TASK STATEMENT:
Without the pictures, copy all the entries below exactly.

DATA FOR ANALYSIS Block Start

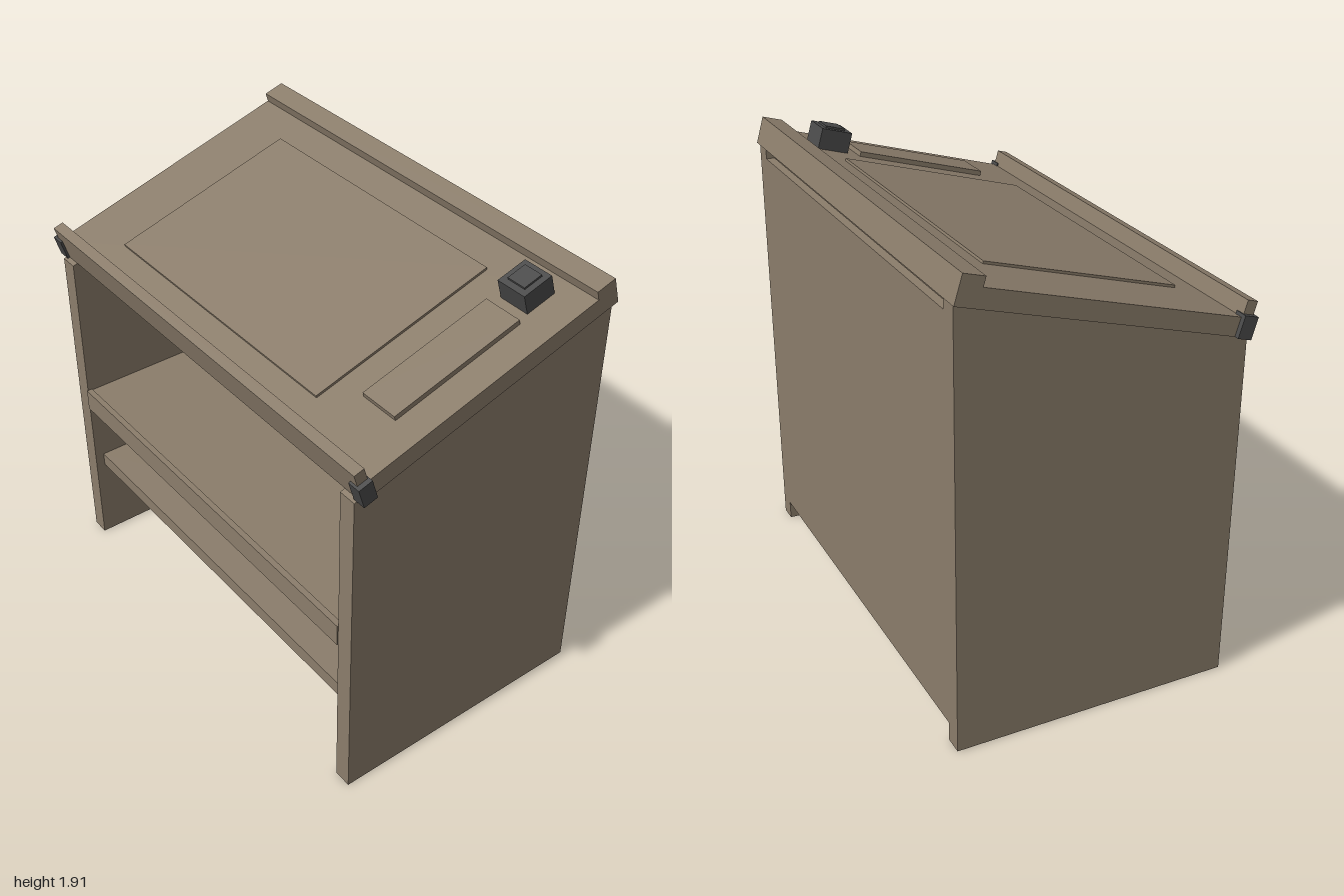
import * as THREE from 'three';

export function createModel() {
  const model = new THREE.Group();
  model.name = 'slopedDesk';
  const wood = new THREE.MeshStandardMaterial({ color: 0x8b7d6b });
  wood.name = 'taupe wood';
  const dark = new THREE.MeshStandardMaterial({ color: 0x4a4a4a });
  dark.name = 'dark grey';

  // Box given by its low and high limits on each axis
  function box(parent, name, material, [x0, x1], [y0, y1], [z0, z1]) {
    const mesh = new THREE.Mesh(new THREE.BoxGeometry(x1 - x0, y1 - y0, z1 - z0), material);
    mesh.position.set((x0 + x1) / 2, (y0 + y1) / 2, (z0 + z1) / 2);
    mesh.name = name;
    parent.add(mesh);
    return mesh;
  }

  const slope = Math.atan(0.294);
  const frontY = 1.46, frontZ = 0.55;
  const underside = (z) => frontY + (frontZ - z) * Math.tan(slope);

  // Side panels with sloping tops
  const profile = new THREE.Shape([
    new THREE.Vector2(0.57, 0),
    new THREE.Vector2(0.57, underside(0.57)),
    new THREE.Vector2(-0.585, underside(-0.585)),
    new THREE.Vector2(-0.585, 0),
  ]);
  const panel = new THREE.ExtrudeGeometry(profile, { depth: 0.075, bevelEnabled: false });
  panel.rotateY(-Math.PI / 2);
  for (const [name, x] of [['leftSidePanel', 0.96], ['rightSidePanel', -0.885]]) {
    const mesh = new THREE.Mesh(panel, wood);
    mesh.position.x = x;
    mesh.name = name;
    model.add(mesh);
  }

  // Back panel, shelves and front rail
  const inner = [-0.885, 0.885];
  box(model, 'backPanel', wood, inner, [0.08, 1.75], [-0.585, -0.55]);
  box(model, 'lowerShelf', wood, inner, [0.385, 0.445], [-0.55, 0.53]);
  box(model, 'upperShelf', wood, inner, [0.755, 0.815], [-0.55, 0.55]);
  box(model, 'frontRail', wood, inner, [0.725, 0.82], [0.55, 0.575]);

  // Tilted top: origin on its lower front edge, z running back is negative
  const top = new THREE.Group();
  top.name = 'tiltedTop';
  top.position.set(0, frontY, frontZ);
  top.rotation.x = slope;
  model.add(top);

  const full = [-0.98, 0.98];
  box(top, 'deskBoard', wood, full, [0, 0.075], [-1.19, 0]);
  box(top, 'frontLip', wood, full, [0.075, 0.14], [-0.044, 0]);
  box(top, 'rearLedge', wood, full, [0.075, 0.113], [-1.19, -1.103]);
  box(top, 'largePad', wood, [-0.71, 0.555], [0.075, 0.085], [-0.969, -0.16]);
  box(top, 'smallPad', wood, [0.68, 0.85], [0.075, 0.095], [-0.852, -0.273]);

  // Small box with a raised cap
  box(top, 'inkBox', dark, [0.7, 0.835], [0.075, 0.16], [-1.033, -0.9]);
  box(top, 'inkBoxCap', dark, [0.725, 0.81], [0.16, 0.168], [-1.01, -0.926]);

  // Corner brackets
  box(top, 'leftCornerBracket', dark, [0.945, 1], [0, 0.088], [-0.05, 0.01]);
  box(top, 'rightCornerBracket', dark, [-1, -0.945], [0, 0.088], [-0.05, 0.01]);

  return model;
}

DATA FOR ANALYSIS Block End

TASK SOLUTION:
import * as THREE from 'three';

export function createModel() {
  const model = new THREE.Group();
  model.name = 'slopedDesk';
  const wood = new THREE.MeshStandardMaterial({ color: 0x8b7d6b });
  wood.name = 'taupe wood';
  const dark = new THREE.MeshStandardMaterial({ color: 0x4a4a4a });
  dark.name = 'dark grey';

  // Box given by its low and high limits on each axis
  function box(parent, name, material, [x0, x1], [y0, y1], [z0, z1]) {
    const mesh = new THREE.Mesh(new THREE.BoxGeometry(x1 - x0, y1 - y0, z1 - z0), material);
    mesh.position.set((x0 + x1) / 2, (y0 + y1) / 2, (z0 + z1) / 2);
    mesh.name = name;
    parent.add(mesh);
    return mesh;
  }

  const slope = Math.atan(0.294);
  const frontY = 1.46, frontZ = 0.55;
  const underside = (z) => frontY + (frontZ - z) * Math.tan(slope);

  // Side panels with sloping tops
  const profile = new THREE.Shape([
    new THREE.Vector2(0.57, 0),
    new THREE.Vector2(0.57, underside(0.57)),
    new THREE.Vector2(-0.585, underside(-0.585)),
    new THREE.Vector2(-0.585, 0),
  ]);
  const panel = new THREE.ExtrudeGeometry(profile, { depth: 0.075, bevelEnabled: false });
  panel.rotateY(-Math.PI / 2);
  for (const [name, x] of [['leftSidePanel', 0.96], ['rightSidePanel', -0.885]]) {
    const mesh = new THREE.Mesh(panel, wood);
    mesh.position.x = x;
    mesh.name = name;
    model.add(mesh);
  }

  // Back panel, shelves and front rail
  const inner = [-0.885, 0.885];
  box(model, 'backPanel', wood, inner, [0.08, 1.75], [-0.585, -0.55]);
  box(model, 'lowerShelf', wood, inner, [0.385, 0.445], [-0.55, 0.53]);
  box(model, 'upperShelf', wood, inner, [0.755, 0.815], [-0.55, 0.55]);
  box(model, 'frontRail', wood, inner, [0.725, 0.82], [0.55, 0.575]);

  // Tilted top: origin on its lower front edge, z running back is negative
  const top = new THREE.Group();
  top.name = 'tiltedTop';
  top.position.set(0, frontY, frontZ);
  top.rotation.x = slope;
  model.add(top);

  const full = [-0.98, 0.98];
  box(top, 'deskBoard', wood, full, [0, 0.075], [-1.19, 0]);
  box(top, 'frontLip', wood, full, [0.075, 0.14], [-0.044, 0]);
  box(top, 'rearLedge', wood, full, [0.075, 0.113], [-1.19, -1.103]);
  box(top, 'largePad', wood, [-0.71, 0.555], [0.075, 0.085], [-0.969, -0.16]);
  box(top, 'smallPad', wood, [0.68, 0.85], [0.075, 0.095], [-0.852, -0.273]);

  // Small box with a raised cap
  box(top, 'inkBox', dark, [0.7, 0.835], [0.075, 0.16], [-1.033, -0.9]);
  box(top, 'inkBoxCap', dark, [0.725, 0.81], [0.16, 0.168], [-1.01, -0.926]);

  // Corner brackets
  box(top, 'leftCornerBracket', dark, [0.945, 1], [0, 0.088], [-0.05, 0.01]);
  box(top, 'rightCornerBracket', dark, [-1, -0.945], [0, 0.088], [-0.05, 0.01]);

  return model;
}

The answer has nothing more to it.